Hello, My name is Mohammad Abbas and I am the new intern at Narbase Technologies. I am on my way to become a mobile application developer yeeeh.
As a part of my internship, I have to post weekly on the blog to give a summary of what I had learned and what kind of problems I met and how I solved them. So guess what? I will be posting here every single week starting from this week.
At first, I need to bring to your attention that I couldn’t post in past few weeks due to certain events, so this post will be a summary for the first two weeks of August 2018 -the third week was Eid-, so let’s get started.
At the first day, my supervisor Islam sat with me and introduced me to Git as a version control system and told me that is what they are using in the company to organize and manage all of their projects in a systematic manner, so my first task was to learn about Git.
I knew Git but as a definition and its benefits but I never took the effort to learn how to use Git, so I started learning Git. Islam showed me this very good and informative website called Git Immersion to get up and running with Git, and because I already had a little bit of knowledge of Linux and how to deal with the command line and the terminal, I didn’t have much trouble to start with Git. Git is a very useful tool in managing different parts of projects and enhancing the collaboration between team members, not just in the software industry but also in many other areas. Git gives you tools to track down your changes in your code and give the chance to many team members to work on the same file separately without affecting each other work and give the tools to update your code to include your colleagues’ changes and even give tools to handles changes conflict between team members work.
So now I started getting familiar with Git, but how I am gonna exactly use Git, here Islam introduce me to something called Git-Flow as a successful Git branching model, so what is Git-Flow?
Briefly, Git-Flow model is to have a repository to be a central one – although there is no such a thing as a central repo in Git at a technical level – let’s name it origin, where every developer pulls and pushes to it. This central repo holds two main branches named (master and develop) with an infinite lifetime. origin/master is considered to be the main branch where the source code of HEAD always reflects a production-ready state, while origin/develop is considered to be the main branch where the source code of HEAD always reflects state with the latest changes for the next release. When the source code in develop branch reach a stable point and is ready to be released, all of the changes should be merged back into master. There are many supporting branches to aid parallel development between team members, you may use: Feature branches, Release branches, and Hotfix branches. Each of these branches has a specific purpose and bound to strict rules as to which branches may be their originating branch and which branches must be their merge target.
I hope I got you to feel excited about Git-Flow, I quoted must of the above from the original article about Git-Flow by the creator of this model, check the link for more information (https://nvie.com/posts/a-successful-git-branching-model).
My third task was the most exciting one, it’s time to dive into Android.
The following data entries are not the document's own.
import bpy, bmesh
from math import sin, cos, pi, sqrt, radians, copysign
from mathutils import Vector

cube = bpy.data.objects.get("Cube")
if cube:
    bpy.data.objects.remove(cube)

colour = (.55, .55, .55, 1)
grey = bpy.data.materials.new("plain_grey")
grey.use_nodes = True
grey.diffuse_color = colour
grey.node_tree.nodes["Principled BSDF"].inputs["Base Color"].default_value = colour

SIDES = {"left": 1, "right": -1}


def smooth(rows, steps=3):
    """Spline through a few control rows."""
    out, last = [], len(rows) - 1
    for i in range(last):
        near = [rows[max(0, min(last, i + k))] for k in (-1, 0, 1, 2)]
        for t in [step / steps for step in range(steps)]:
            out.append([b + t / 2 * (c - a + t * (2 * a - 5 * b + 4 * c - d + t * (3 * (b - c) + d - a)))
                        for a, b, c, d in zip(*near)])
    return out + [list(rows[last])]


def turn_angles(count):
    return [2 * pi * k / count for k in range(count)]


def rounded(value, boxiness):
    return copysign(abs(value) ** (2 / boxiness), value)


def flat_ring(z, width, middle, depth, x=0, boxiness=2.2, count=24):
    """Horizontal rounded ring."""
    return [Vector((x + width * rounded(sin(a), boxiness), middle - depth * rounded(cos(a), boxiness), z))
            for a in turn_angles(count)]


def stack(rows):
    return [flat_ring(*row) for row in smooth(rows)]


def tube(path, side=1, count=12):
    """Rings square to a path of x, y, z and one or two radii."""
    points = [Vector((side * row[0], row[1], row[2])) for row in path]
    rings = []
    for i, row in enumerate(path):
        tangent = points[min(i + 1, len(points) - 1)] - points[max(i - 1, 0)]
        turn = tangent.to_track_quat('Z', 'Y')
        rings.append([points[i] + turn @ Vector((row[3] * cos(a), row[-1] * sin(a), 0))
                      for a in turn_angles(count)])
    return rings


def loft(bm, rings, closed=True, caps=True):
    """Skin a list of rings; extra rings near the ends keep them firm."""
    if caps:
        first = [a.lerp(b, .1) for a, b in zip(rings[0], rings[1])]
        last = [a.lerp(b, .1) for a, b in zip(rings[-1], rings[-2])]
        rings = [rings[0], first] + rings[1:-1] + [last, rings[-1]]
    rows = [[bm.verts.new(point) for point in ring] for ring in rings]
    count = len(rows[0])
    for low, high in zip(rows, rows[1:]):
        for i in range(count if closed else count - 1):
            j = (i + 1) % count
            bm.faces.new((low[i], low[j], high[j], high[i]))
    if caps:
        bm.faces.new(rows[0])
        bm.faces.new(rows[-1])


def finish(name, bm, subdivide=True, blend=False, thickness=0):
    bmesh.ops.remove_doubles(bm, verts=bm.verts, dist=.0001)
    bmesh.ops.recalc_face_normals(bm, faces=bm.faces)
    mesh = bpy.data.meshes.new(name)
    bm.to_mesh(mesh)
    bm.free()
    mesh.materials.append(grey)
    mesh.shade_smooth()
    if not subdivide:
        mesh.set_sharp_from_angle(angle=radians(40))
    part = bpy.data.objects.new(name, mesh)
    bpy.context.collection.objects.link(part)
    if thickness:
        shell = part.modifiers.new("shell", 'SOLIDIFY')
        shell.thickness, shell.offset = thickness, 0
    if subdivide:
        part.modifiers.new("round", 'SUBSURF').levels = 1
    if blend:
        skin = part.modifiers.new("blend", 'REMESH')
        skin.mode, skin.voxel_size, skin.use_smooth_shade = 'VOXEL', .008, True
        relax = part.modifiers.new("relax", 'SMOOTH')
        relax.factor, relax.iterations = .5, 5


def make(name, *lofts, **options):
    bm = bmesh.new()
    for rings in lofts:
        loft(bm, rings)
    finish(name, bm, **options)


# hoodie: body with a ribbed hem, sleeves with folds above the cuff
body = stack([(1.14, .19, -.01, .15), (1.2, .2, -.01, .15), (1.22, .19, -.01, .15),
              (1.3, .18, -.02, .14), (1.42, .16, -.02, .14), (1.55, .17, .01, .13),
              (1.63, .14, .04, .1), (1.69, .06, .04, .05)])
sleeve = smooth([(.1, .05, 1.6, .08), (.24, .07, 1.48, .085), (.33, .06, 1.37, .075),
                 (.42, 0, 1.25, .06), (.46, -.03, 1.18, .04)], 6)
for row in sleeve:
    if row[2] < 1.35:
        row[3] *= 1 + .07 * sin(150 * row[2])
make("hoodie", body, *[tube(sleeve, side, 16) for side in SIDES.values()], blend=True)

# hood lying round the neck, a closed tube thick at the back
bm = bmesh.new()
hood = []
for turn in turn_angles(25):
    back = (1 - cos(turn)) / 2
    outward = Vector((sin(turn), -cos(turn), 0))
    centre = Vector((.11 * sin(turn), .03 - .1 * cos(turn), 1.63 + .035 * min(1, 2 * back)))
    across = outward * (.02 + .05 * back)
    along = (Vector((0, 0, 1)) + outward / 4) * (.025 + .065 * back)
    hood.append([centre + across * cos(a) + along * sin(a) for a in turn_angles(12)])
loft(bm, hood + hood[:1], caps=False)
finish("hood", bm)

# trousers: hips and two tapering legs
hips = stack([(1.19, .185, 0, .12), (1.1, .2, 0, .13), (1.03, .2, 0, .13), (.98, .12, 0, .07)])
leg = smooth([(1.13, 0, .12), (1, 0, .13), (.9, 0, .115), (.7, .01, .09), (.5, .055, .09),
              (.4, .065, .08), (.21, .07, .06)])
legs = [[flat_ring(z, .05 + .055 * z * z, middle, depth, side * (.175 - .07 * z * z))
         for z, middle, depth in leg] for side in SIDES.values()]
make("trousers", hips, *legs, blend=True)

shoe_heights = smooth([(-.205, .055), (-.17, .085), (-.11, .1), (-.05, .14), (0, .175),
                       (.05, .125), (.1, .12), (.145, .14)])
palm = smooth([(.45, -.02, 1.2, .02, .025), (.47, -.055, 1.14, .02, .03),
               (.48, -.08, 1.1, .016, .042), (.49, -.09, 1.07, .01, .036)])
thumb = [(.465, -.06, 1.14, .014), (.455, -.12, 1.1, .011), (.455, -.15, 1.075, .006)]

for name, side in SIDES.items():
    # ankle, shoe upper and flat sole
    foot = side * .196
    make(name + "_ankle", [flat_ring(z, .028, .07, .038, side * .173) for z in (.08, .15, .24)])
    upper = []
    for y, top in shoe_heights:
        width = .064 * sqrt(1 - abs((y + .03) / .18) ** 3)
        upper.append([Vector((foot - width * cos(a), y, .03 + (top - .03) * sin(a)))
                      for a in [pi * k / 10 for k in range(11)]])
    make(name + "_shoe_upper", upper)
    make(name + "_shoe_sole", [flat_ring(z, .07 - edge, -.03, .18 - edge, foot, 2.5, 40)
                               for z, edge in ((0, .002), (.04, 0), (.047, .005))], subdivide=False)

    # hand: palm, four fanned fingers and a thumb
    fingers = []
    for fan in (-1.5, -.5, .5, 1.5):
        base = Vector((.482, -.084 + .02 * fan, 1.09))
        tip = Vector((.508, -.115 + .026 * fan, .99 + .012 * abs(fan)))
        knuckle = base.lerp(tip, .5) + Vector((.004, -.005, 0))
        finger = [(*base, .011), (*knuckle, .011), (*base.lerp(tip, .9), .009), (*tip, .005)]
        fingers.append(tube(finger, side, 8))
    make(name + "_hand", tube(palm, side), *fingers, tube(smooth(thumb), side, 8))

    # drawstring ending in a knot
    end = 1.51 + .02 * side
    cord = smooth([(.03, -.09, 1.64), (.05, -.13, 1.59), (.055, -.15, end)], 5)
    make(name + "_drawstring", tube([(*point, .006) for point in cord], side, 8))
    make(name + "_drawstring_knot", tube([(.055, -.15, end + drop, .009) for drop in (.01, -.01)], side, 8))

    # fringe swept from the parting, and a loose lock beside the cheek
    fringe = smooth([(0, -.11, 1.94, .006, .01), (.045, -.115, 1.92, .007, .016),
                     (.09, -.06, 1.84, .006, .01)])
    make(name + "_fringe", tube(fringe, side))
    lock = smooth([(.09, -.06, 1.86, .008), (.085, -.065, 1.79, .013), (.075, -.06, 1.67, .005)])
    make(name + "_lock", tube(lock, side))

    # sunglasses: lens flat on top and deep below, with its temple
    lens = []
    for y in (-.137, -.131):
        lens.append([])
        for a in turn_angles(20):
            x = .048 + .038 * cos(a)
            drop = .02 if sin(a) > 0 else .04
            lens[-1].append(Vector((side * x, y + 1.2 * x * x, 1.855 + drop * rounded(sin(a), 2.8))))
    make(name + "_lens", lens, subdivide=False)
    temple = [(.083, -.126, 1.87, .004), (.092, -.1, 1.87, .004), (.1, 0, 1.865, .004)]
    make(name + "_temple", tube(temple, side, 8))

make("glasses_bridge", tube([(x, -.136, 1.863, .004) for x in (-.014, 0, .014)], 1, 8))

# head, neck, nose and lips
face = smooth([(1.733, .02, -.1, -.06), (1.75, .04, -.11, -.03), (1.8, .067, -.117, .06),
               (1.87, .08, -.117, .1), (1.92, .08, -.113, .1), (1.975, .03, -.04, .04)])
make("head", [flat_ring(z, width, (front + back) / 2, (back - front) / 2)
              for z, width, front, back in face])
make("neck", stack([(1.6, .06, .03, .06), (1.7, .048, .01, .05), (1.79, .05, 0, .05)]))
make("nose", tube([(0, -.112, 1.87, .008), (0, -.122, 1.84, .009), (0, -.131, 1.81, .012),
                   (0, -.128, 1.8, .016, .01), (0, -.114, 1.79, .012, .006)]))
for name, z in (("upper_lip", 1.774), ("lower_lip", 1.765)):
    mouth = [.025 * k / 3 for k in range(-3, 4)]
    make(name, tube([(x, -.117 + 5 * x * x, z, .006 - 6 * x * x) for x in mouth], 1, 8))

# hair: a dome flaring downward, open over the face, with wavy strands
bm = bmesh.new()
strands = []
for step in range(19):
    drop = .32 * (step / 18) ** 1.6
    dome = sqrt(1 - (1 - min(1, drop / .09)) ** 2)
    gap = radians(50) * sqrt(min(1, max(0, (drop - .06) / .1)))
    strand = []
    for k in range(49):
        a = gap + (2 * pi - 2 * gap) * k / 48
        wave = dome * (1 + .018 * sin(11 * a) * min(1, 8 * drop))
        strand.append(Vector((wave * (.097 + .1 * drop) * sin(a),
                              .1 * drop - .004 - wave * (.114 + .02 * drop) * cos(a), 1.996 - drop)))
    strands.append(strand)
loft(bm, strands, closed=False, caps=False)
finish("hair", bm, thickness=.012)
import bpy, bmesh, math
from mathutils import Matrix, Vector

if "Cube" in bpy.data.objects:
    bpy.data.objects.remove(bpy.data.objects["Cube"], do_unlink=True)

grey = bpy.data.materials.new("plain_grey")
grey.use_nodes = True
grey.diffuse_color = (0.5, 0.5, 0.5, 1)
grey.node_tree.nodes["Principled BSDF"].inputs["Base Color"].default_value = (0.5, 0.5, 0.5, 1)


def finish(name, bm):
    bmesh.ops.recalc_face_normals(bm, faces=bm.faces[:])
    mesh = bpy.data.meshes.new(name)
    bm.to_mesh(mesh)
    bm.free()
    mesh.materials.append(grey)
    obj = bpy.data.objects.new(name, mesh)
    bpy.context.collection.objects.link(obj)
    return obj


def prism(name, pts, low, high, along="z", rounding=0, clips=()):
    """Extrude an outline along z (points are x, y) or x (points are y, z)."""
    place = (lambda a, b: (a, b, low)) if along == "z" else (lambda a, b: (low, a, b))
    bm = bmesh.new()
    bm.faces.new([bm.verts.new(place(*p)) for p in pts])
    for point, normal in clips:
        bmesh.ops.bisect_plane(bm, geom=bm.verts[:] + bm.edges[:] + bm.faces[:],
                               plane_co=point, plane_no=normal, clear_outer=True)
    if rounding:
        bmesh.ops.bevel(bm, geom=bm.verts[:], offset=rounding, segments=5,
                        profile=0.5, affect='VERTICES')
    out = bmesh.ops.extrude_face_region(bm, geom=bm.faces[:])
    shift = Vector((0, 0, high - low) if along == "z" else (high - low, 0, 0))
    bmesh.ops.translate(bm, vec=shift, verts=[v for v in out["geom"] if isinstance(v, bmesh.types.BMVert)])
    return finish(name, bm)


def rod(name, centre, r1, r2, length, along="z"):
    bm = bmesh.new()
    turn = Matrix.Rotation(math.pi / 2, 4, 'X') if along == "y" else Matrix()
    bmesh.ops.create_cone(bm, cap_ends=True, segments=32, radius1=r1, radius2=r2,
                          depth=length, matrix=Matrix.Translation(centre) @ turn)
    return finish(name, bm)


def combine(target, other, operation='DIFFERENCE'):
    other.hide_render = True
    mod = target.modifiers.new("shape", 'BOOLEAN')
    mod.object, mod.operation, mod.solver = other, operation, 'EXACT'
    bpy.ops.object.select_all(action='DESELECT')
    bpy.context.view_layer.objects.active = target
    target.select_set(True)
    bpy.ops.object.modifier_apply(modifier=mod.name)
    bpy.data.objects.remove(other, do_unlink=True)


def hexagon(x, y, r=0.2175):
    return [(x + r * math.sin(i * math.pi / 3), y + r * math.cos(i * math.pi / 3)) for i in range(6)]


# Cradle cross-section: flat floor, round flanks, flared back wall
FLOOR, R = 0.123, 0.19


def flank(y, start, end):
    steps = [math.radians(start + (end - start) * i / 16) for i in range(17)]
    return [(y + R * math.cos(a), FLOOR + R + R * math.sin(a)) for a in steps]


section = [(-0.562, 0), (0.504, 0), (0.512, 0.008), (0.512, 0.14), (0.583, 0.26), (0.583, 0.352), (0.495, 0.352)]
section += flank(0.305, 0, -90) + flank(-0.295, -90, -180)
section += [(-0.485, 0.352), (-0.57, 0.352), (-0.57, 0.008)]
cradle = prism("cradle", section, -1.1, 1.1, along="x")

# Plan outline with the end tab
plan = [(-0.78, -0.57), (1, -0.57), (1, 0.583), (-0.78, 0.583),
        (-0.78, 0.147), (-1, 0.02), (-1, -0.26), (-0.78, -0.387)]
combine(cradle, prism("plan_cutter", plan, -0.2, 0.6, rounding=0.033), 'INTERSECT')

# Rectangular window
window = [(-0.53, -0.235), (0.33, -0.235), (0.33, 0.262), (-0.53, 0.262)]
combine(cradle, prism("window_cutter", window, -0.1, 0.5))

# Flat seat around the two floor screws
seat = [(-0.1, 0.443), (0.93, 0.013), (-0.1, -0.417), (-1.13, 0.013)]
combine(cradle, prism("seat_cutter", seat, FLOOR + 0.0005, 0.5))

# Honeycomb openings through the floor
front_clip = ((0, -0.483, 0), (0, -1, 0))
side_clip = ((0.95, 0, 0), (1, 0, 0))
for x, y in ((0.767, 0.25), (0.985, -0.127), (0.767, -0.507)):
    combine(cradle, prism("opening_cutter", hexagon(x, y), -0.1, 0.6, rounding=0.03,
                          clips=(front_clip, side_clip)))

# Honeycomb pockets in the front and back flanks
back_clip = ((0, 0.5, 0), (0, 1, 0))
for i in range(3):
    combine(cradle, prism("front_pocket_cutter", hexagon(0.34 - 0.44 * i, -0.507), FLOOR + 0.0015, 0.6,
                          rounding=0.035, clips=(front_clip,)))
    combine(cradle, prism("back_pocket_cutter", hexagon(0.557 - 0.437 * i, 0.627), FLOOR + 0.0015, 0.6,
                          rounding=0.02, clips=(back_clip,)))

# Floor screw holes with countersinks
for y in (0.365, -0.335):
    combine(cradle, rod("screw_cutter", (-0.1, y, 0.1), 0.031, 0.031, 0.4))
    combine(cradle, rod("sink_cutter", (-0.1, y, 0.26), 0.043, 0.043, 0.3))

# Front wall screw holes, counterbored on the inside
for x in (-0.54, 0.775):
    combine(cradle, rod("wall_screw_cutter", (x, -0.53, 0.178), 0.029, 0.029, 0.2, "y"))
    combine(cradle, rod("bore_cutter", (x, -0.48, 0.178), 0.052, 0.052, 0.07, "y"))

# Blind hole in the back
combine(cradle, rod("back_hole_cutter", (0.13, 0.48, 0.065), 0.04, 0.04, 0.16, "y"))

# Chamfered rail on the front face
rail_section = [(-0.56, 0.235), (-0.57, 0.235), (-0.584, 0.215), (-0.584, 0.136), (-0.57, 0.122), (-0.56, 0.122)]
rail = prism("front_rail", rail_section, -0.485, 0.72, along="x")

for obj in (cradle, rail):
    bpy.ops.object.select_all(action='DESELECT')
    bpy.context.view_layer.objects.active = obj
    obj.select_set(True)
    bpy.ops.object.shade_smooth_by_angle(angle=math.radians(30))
So Islam pointed me to a bunch of tutorials about Android development from a website called Vogella, and here are highlights of what I had learned during the past two weeks. Android is an operating system based on the Linux Kernal and is developed in the Android Open Source Project (AOSP) lead by the giant in tech world Google. I learned that Android divide into four levels which are: Applications, Application Framework, Libraries and Runtime, and last, the Linux Kernal. Android developer typically works with the first two layers. I learned about the Android versions, Android application components, Android manifest file that describe the application, I am also introduced to the Android Studio IDE and built a couple of apps with it. I get familiar with the concept of Activity which simply is what the user is interacting with within the application itself – but it’s much more than that -, also the concept of the XML file that describes the user interface using views and view groups. A view in Android represents a button, text view ..etc, and view group as the name implies is a group of child views and the one I dealt with so far is the layout manager which is responsible for the layout itself and its child views. There are many layout managers but I dealt with two layouts till now, Linear Layout, and Relative Layout. I also learned about the Android project structure and what it contains, also I learned a couple of Android Studio shortcut that helped me a lot. And finally, I start learning about Android Intents which is a message that allows your application components to request functionality from other Android components. Android supports explicit intents and implicit intents. Explicit intents explicitly define the component which should be called by the Android system, for example, to take input from the user in the first activity and want to process it in other activity in the same app. Implicit intents specify the action which should be performed, for example, your app activity wants to open a link, so it tells the Android system to view a webpage which is not part of the original application itself.
I just scratch the surface and there are a lot more in the topic of Intents, I didn’t even have a good understanding of it yet, so I need to read more about it.
I think I said a lot in this post but as I said, it’s two weeks post.
Till next week.